Southworth, John. Shakespeare, the Player: A Life in the Theatre. Stroud, Gloucestershire, England: Sutton, 2000. A biography that focuses on the dramatist as a member of the theater, writing for the theater in collaboration with the theater company.
Thomson, Peter. Shakespeare’s Professional Career. New York: Cambridge University Press, 1992. Thomson examines the theatrical world of Elizabethan England to illuminate Shakespeare’s life and writings. For a review see Magill’s Literary Annual review.
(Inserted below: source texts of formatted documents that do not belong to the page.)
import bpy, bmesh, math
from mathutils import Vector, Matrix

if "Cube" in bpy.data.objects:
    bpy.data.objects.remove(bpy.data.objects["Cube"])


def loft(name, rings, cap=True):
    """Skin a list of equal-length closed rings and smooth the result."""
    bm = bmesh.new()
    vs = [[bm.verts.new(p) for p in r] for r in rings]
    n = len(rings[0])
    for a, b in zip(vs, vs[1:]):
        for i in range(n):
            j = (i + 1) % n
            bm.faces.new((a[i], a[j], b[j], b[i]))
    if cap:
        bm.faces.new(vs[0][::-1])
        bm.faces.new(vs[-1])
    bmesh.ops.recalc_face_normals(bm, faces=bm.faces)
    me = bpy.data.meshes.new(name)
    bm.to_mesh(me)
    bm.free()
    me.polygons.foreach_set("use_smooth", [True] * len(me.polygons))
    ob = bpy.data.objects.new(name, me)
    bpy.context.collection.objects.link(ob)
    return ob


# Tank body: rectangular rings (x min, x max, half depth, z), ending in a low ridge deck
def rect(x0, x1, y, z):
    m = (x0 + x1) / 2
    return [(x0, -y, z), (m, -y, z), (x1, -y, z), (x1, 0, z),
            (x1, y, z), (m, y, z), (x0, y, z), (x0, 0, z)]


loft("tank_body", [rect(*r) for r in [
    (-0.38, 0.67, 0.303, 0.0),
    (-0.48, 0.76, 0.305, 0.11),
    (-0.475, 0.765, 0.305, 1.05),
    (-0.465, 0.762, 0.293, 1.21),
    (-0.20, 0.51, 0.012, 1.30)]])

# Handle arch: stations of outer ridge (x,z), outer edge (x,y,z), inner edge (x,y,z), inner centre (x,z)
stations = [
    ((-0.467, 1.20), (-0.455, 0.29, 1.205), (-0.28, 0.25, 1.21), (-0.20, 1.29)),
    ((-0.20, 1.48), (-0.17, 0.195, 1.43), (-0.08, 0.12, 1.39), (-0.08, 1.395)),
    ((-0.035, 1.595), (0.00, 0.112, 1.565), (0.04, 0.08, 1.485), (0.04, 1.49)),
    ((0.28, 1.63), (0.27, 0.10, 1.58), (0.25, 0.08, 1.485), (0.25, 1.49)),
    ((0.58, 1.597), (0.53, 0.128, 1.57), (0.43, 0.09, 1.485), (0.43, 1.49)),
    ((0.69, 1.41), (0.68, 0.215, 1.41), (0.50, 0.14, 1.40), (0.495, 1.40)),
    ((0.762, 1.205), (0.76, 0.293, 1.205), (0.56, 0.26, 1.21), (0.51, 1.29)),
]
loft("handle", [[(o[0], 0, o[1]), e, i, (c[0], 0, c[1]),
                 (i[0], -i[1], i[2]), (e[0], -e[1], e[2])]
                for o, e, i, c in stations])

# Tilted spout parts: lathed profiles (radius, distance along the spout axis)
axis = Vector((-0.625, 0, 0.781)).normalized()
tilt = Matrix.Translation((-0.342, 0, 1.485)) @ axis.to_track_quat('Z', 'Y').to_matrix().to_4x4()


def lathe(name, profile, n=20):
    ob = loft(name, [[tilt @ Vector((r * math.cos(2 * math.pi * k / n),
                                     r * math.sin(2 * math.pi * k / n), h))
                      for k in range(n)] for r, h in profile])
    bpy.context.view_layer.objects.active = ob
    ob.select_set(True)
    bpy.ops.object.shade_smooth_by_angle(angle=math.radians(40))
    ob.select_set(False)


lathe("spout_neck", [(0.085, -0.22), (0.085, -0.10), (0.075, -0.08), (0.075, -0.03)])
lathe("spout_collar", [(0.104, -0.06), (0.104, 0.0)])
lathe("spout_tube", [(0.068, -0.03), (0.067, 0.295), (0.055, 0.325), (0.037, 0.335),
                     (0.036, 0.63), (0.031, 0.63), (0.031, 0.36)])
Vendler, Helen. The Art of Shakespeare’s Sonnets. Cambridge, Mass.: Belknap Press of Harvard University Press, 1997. For a review of this closely argued aesthetic analysis of the greatest sonnets in English poetry see Magill’s Literary Annual review.
Vickers, Brian. Appropriating Shakespeare: Contemporary Critical Quarrels. New Haven, Conn.: Yale University Press, 1993. For a review of this study see Magill’s Literary Annual review.
Wells, Stanley. Shakespeare: A Life in Drama. New York: W. W. Norton, 1995. A critical introduction to Shakespeare’s life and work. For a review of this biography see Magill’s Literary Annual review.
Wilson, Ian. Shakespeare: The Evidence: Unlocking the Mysteries of the Man and His Work. London: Headline, 1993. Wilson draws on documents discovered during the excavation of the site of the Globe Theatre to delve into the mysteries surrounding Shakespeare’s life, including authorship of his plays, his sexuality, his religion, and the curse he set on his own grave.